We will be communicating with you in several ways. Through the annual report, I try to give all shareholders as much value defining information as can be conveyed in a document kept to reasonable length. We also try to convey a liberal quantity of condensed but important information in the quarterly reports we post on the internet, though I don’t write those (one recital a year is enough). Still another important occasion for communication is our Annual Meeting, at which Charlie and I are delighted to spend five hours or more answering questions about Berkshire. But there is one way we can’t communicate: on a one-on-one basis. That isn’t feasible given Berkshire’s many thousands of owners. In all of our communications, we try to make sure that no single shareholder gets an edge: We do not follow the usual practice of giving earnings “guidance” or other information of value to analysts or large shareholders. Our goal is to have all of our owners updated at the same time.”I think – or should I say hope – that this injustice will soon be a thing of the past.

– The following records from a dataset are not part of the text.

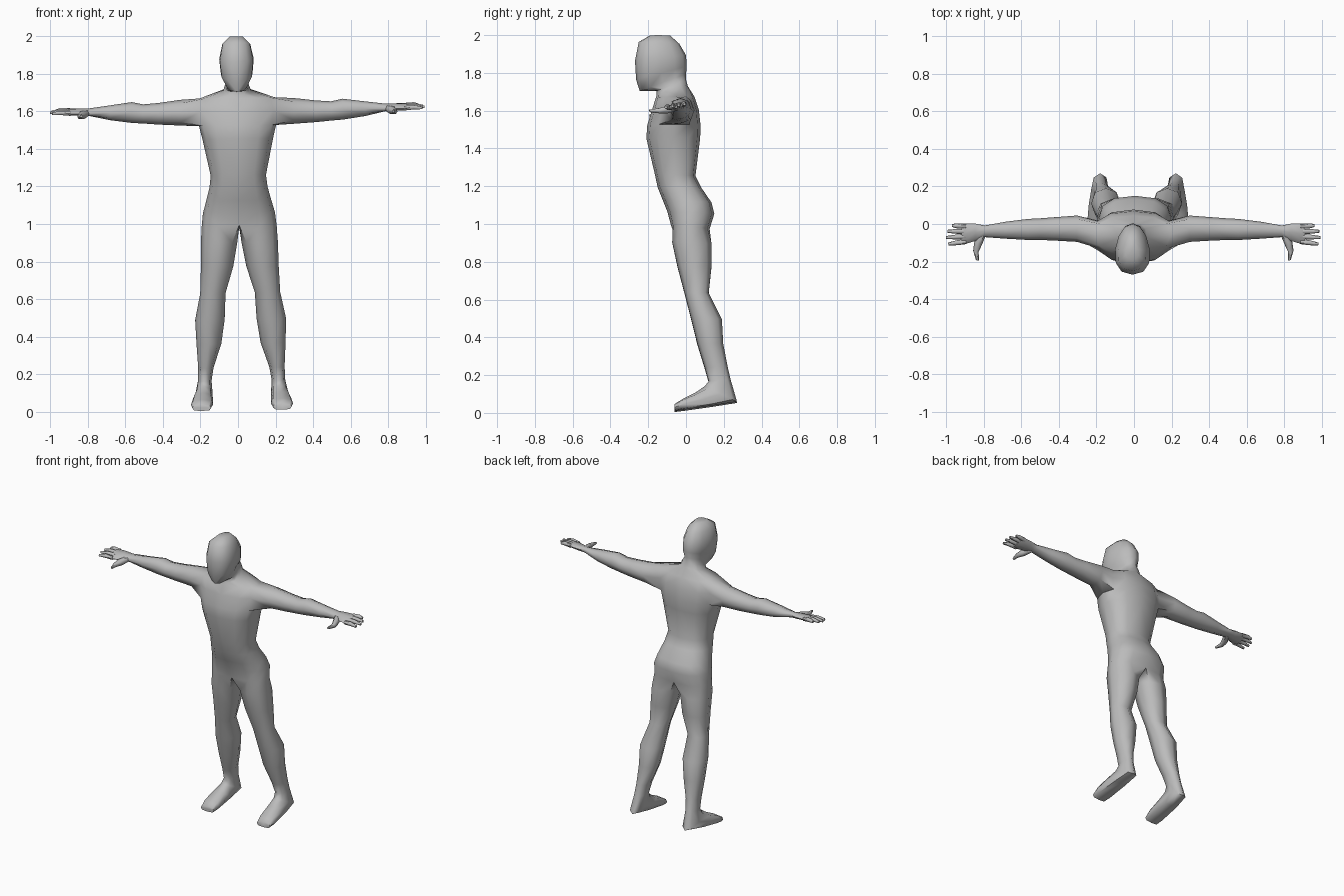
import bpy, bmesh, math
from mathutils import Vector

grey = bpy.data.materials.new("plain grey")
grey.diffuse_color = (0.5, 0.5, 0.5, 1)


def power(v, e):
    return math.copysign(abs(v) ** e, v)


def finish(bm, name):
    """Mirror across x, smooth, and lean slightly to one side."""
    bmesh.ops.recalc_face_normals(bm, faces=bm.faces)
    mesh = bpy.data.meshes.new(name)
    bm.to_mesh(mesh)
    bm.free()
    ob = bpy.data.objects.new(name, mesh)
    bpy.context.collection.objects.link(ob)
    mesh.materials.append(grey)
    mod = ob.modifiers.new("mirror", 'MIRROR')
    mod.use_clip = True
    ob.rotation_euler.y = -0.016
    ob.location = (0.022, 0, -0.006)
    bpy.ops.object.select_all(action='DESELECT')
    bpy.context.view_layer.objects.active = ob
    ob.select_set(True)
    bpy.ops.object.shade_smooth_by_angle(angle=math.radians(60))


def bridge(bm, a, b):
    n = len(a)
    for i in range(n):
        j = (i + 1) % n
        quad = (a[i], a[j], b[j], b[i])
        if any(abs(v.co.x) > 1e-5 for v in quad):   # skip the mirror plane
            bm.faces.new(quad)


# Limb ring: front and back points (y, z), inner and outer x
def limb_ring(bm, yf, zf, yb, zb, xi, xo, e=0.9):
    ring = []
    for k in range(8):
        a = math.radians(45 * (k - 1))
        t = (1 - power(math.cos(a), e)) / 2
        x = (xi + xo) / 2 + (xo - xi) / 2 * power(math.sin(a), e)
        ring.append(bm.verts.new((x, yf + (yb - yf) * t, zf + (zb - zf) * t)))
    return ring


# Half ring of the trunk or head: front and back points, half width
def trunk_ring(bm, yf, zf, yb, zb, w, e=0.8, taper=0.0):
    ring = []
    for k in range(8):
        a = math.radians(30 * k)
        t = 0.5 if k == 7 else (1 - power(math.cos(a), e)) / 2
        x = 0 if k in (0, 6, 7) else w * power(math.sin(a), e) * (1 + taper * math.cos(a))
        ring.append(bm.verts.new((x, yf + (yb - yf) * t, zf + (zb - zf) * t)))
    return ring


bm = bmesh.new()

# Foot and leg, from the toes up
legs = [
    (-0.06, 0.05, -0.06, 0.014, 0.165, 0.265, 0.6),
    (-0.02, 0.075, -0.01, 0.02, 0.155, 0.272, 0.65),
    (0.05, 0.11, 0.15, 0.043, 0.155, 0.262, 0.7),
    (0.10, 0.145, 0.27, 0.062, 0.155, 0.248),
    (0.12, 0.17, 0.236, 0.18, 0.16, 0.232),
    (0.10, 0.24, 0.22, 0.25, 0.148, 0.23),
    (0.06, 0.37, 0.197, 0.37, 0.105, 0.237),
    (0.028, 0.50, 0.19, 0.50, 0.085, 0.242),
    (-0.008, 0.64, 0.12, 0.64, 0.078, 0.213),
    (-0.045, 0.78, 0.135, 0.78, 0.035, 0.207),
    (-0.073, 0.91, 0.135, 0.90, 0.012, 0.205),
]
# Trunk, neck and head
trunk = [
    (-0.08, 1.00, 0.125, 0.98, 0.20),
    (-0.098, 1.07, 0.15, 1.06, 0.192),
    (-0.122, 1.13, 0.135, 1.12, 0.175),
    (-0.15, 1.20, 0.08, 1.20, 0.155),
    (-0.165, 1.27, 0.05, 1.26, 0.147),
    (-0.21, 1.46, 0.075, 1.46, 0.188),
    (-0.205, 1.53, 0.077, 1.53, 0.205),
    (-0.18, 1.61, 0.068, 1.61, 0.215),
    (-0.16, 1.675, 0.045, 1.68, 0.20),
    (-0.155, 1.69, 0.01, 1.735, 0.075),
    (-0.155, 1.71, 0.0, 1.77, 0.066),
    (-0.245, 1.71, 0.0, 1.80, 0.056, 0.9, 0.1),
    (-0.264, 1.77, 0.004, 1.84, 0.084, 0.9, 0.15),
    (-0.27, 1.87, 0.0, 1.90, 0.092, 0.9, 0.2),
    (-0.25, 1.97, -0.035, 1.96, 0.074, 0.9, 0.2),
    (-0.19, 2.005, -0.085, 2.005, 0.035, 0.9, 0.2),
]
rings = [limb_ring(bm, *r) for r in legs]
body = [trunk_ring(bm, *r) for r in trunk]
rings += body
for a, b in zip(rings, rings[1:]):
    bridge(bm, a, b)
bm.faces.new(rings[0])
bm.faces.new(rings[-1])

# Open the side of the shoulder and grow the arm out of it
low, mid, top = body[6:9]
loop = [low[2], low[3], low[4], mid[4], top[4], top[3], top[2], mid[2]]
bmesh.ops.delete(bm, geom=[mid[3]], context='VERTS')
# x, front y, back y, bottom z, top z
arm = [
    (0.30, -0.095, 0.045, 1.535, 1.672),
    (0.42, -0.088, 0.036, 1.542, 1.657),
    (0.50, -0.085, 0.03, 1.549, 1.651),
    (0.56, -0.085, 0.027, 1.553, 1.664),
    (0.68, -0.078, 0.012, 1.57, 1.648),
    (0.79, -0.07, -0.008, 1.592, 1.632),
    (0.84, -0.09, 0.002, 1.597, 1.632),
    (0.90, -0.108, 0.004, 1.602, 1.632),
    (0.915, -0.104, 0.0, 1.606, 1.628),
]
for x, yf, yb, z0, z1 in arm:
    nxt = []
    for k in range(8):
        a = math.radians(45 * (k - 1))
        y = (yf + yb) / 2 + (yb - yf) / 2 * power(math.sin(a), 0.9)
        z = (z0 + z1) / 2 - (z1 - z0) / 2 * power(math.cos(a), 0.9)
        if x > 0.75:
            z += 0.2 * (y + 0.05)       # the hand tips toward the thumb
        nxt.append(bm.verts.new((x, y, z)))
    bridge(bm, loop, nxt)
    loop = nxt
bm.faces.new(loop)
finish(bm, "body")


# Fingers and thumb: tapered six-sided tubes along short paths
def digit(bm, path, radii):
    prev = None
    d = (Vector(path[-1]) - Vector(path[0])).normalized()
    side = d.cross(Vector((0, 0, 1))).normalized()
    up = side.cross(d)
    for p, r in zip(path, radii):
        ring = []
        for k in range(6):
            a = math.radians(60 * k)
            ring.append(bm.verts.new(Vector(p) + side * r * math.cos(a) + up * r * math.sin(a)))
        if prev:
            bridge(bm, prev, ring)
        else:
            bm.faces.new(ring)
        prev = ring
    bm.faces.new(prev)


bm = bmesh.new()
for y, tip, spread in ((-0.012, 0.965, 0.004), (-0.039, 0.99, 0.0),
                       (-0.066, 0.996, -0.006), (-0.093, 0.985, -0.014)):
    z = 1.617 + 0.2 * (y + 0.05)
    digit(bm, [(0.89, y, z), (0.94, y + spread / 2, z + 0.004), (tip, y + spread, z)],
          (0.014, 0.013, 0.008))
digit(bm, [(0.80, -0.05, 1.61), (0.825, -0.10, 1.598), (0.838, -0.145, 1.592), (0.83, -0.193, 1.592)],
      (0.018, 0.022, 0.015, 0.008))
finish(bm, "fingers")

Considering the ease with which any communications could be shared with owners all but instantaneously in this day and age, there’s no explanation for its continuation; more importantly, I’d be willing to bet that minority shareholders have often been shortchanged by a management team looking to appease analysts that can make their lives more comfortable (you scratch my back and I’ll scratch yours). Simply enough, shareholders should not stand for this; it must come to an end.
About the author:
I run a fairly concentrated portfolio by most standards. My three largest positions generally account for the majority of my equity portfolio. From the perspective of a businessman, I believe this is more than sufficient diversification.